The George M. Beal Distinguished Lectureship in Rural Sociology was created to recognize and honor the life-long contributions of Professor George M. Beal in the creation and prominence of the Iowa State University Department of Sociology and to extend Dr. Beal’s legacy of addressing significant rural issues and trends impacting rural communities and rural people. Funds from this account are used exclusively for sponsoring an annual lecture from a distinguished rural social scientist/scholar that addresses rural transformations and issues impacting rural American and rural Iowa life.
“The Beal Lecture provides a terrific way to showcase the Department of Sociology at Iowa State,” said Chester Britt, sociology department chair. “At the same time, the Beal Lecture gives sociology faculty, staff, and students an opportunity to learn from the leaders in the field about ongoing research efforts as well as future trends and emerging issues in the study of rural communities.”
George Beal passed away in 2012 and the lectureship was established in 2013 with a lead gift from Don (Ph.D. 1969, Sociology) and Joye (M.S. 1969, Family Environment) Dillman.

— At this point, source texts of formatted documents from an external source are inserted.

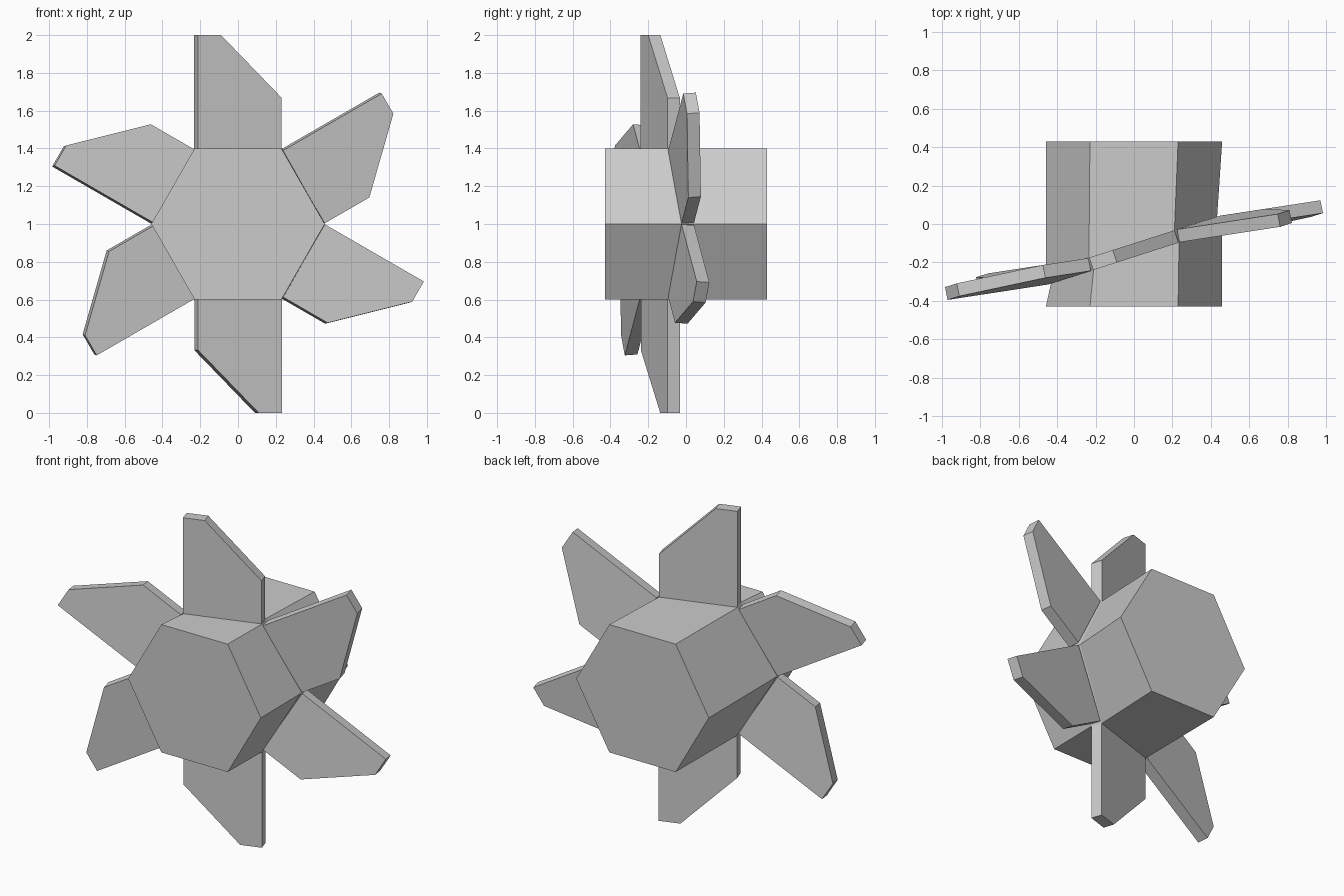
import bpy, bmesh
from math import sin, cos, radians
from mathutils import Vector

if "Cube" in bpy.data.objects:
    bpy.data.objects.remove(bpy.data.objects["Cube"])

MID_Y = -0.136     # y of the blade ring at x = 0
PITCH = 0.32       # slope of the blade ring (y against x)
THICK = 0.068      # blade thickness


def make_object(name, bm):
    bmesh.ops.recalc_face_normals(bm, faces=bm.faces[:])
    me = bpy.data.meshes.new(name)
    bm.to_mesh(me)
    bm.free()
    ob = bpy.data.objects.new(name, me)
    bpy.context.collection.objects.link(ob)
    return ob


def loft(name, rings):
    """Solid through rings of equal point count, capped at both ends."""
    bm = bmesh.new()
    loops = [[bm.verts.new(p) for p in ring] for ring in rings]
    n = len(loops[0])
    for a, b in zip(loops, loops[1:]):
        for i in range(n):
            j = (i + 1) % n
            bm.faces.new((a[i], a[j], b[j], b[i]))
    bm.faces.new(loops[0])
    bm.faces.new(loops[-1])
    return make_object(name, bm)


# Six-sided hub, slightly pinched where the slanted blade ring meets it
def hub_ring(radius, shift, base_y, slope):
    pts = []
    for i in range(6):
        a = radians(60 * i)
        x = radius * cos(a)
        z = 1 + 0.40 / sin(radians(60)) * sin(a)
        pts.append((x + shift, base_y + slope * x, z))
    return pts


loft("hub", [hub_ring(0.459, 0, -0.43, 0),
             hub_ring(0.445, 0.012, MID_Y - THICK / 2, PITCH),
             hub_ring(0.445, -0.012, MID_Y + THICK / 2, PITCH),
             hub_ring(0.459, 0, 0.43, 0)])

# Blades: one outline (tangent, radius) turned in 60 degree steps
OUTLINE = [(-0.223, 0.395), (-0.223, 1.0), (-0.10, 1.0), (0.221, 0.668), (0.221, 0.395)]

for k in range(6):
    t = radians(60 * k)
    side = 0 if k % 3 == 0 else (1 if k < 3 else -1)     # middle, right, left
    up = 1 if k in (0, 1, 5) else -1
    # slope of this blade's plane along x and z, and its anchor on the hub
    sx, sz = (PITCH, 0) if side == 0 else (0.195, -0.072 * side * up)
    ax, az = 0.23 * side, 1 + 0.4 * up
    ay = MID_Y + PITCH * ax
    offset = Vector((-sx, 1, -sz)).normalized() * THICK / 2
    mid = []
    for u, r in OUTLINE:
        x = u * cos(t) + r * sin(t)
        z = 1 - u * sin(t) + r * cos(t)
        mid.append(Vector((x, ay + sx * (x - ax) + sz * (z - az), z)))
    loft(f"blade_{k + 1}", [[p - offset for p in mid], [p + offset for p in mid]])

“We don’t become what we are without the gifts others give us. George was a giant to me, and still is.” Dillman said. “Giving me the gift of confidence to depart from convention and try to develop new things was a very precious gift. That’s what I will remember most about this wonderful mentor, to whom I owe so much. George inspired me and countless others not to fall flat on our faces.”
George Beal influenced an entire generation of prominent sociologists, many who went on into professional careers that shaped the entire discipline. As major professor of nearly 100 Ph.D. and Master’s degree, George had an enormous influence on sociology, rural sociology and community development.
Professor of Sociology and former chair, Paul Lasley, was instrumental in helping the fund reaching its endowment goal. Paul credits the lead gift by Don and Joye Dillman and their leadership throughout the fund drive as an important factor for its success. Their generous gifts inspired other donors to step forward as well.
“If George was alive, he would be both humbled and honored by the generosity of his students, friends, and colleagues who have made this endowment possible.” Lasley said. “The success in the endowment drive reflects many personal warm feelings towards Dr. Beal and the strong support for the Sociology Department. This is an important bell weather event in the history of the department.”
Dr. Linda Lobao, Professor of Rural Sociology at the Ohio State University, has been selected to present the 2nd annual George M. Beal Distinguished Lectureship in Rural Sociology.
Lobao will present, “The Geography of Inequality: Local Governments and Community Well-Being across America,” Wednesday, April 6, in the auditorium of Curtiss Hall at Iowa State University. The lecture will begin at 7:00 p.m. and is free and open to the public.
Inequality, disparities in poverty and privilege, has been a widespread public and scholarly concern. Conventionally, researchers focus on the nation-state as a whole or city neighborhoods, but less is known about disparities at the subnational scale across the United States. Lobao will present how sociologists are carving out the study of inequality at the subnational scale and recent research and key geographic disparities will be discussed with particular attention to rural areas.
Lobao received her Ph.D. from North Carolina in 1986 and her M.A. from University of South Florida in 1981. She has been a faculty member at Ohio State University since 1986 and has served as department chair of the rural sociology graduate program since 2005. Lobao was elected as a Fellow to the American Association for the Advancement of Science in 2008.
Lobao’s research addresses spatial inequality, gender and social change, and community and regional development. She focuses on changes in industry and agriculture, government changes, and how these impact communities, households, and individuals.
Her 2007 book “The Sociology of Spatial Inequality” was recipient of the CHOICE Outstanding Title Award in 2007 and has been reviewed in countless journals including the American Journal of Sociology, Rural Sociology, and The Annuals of the Association of American Geographers.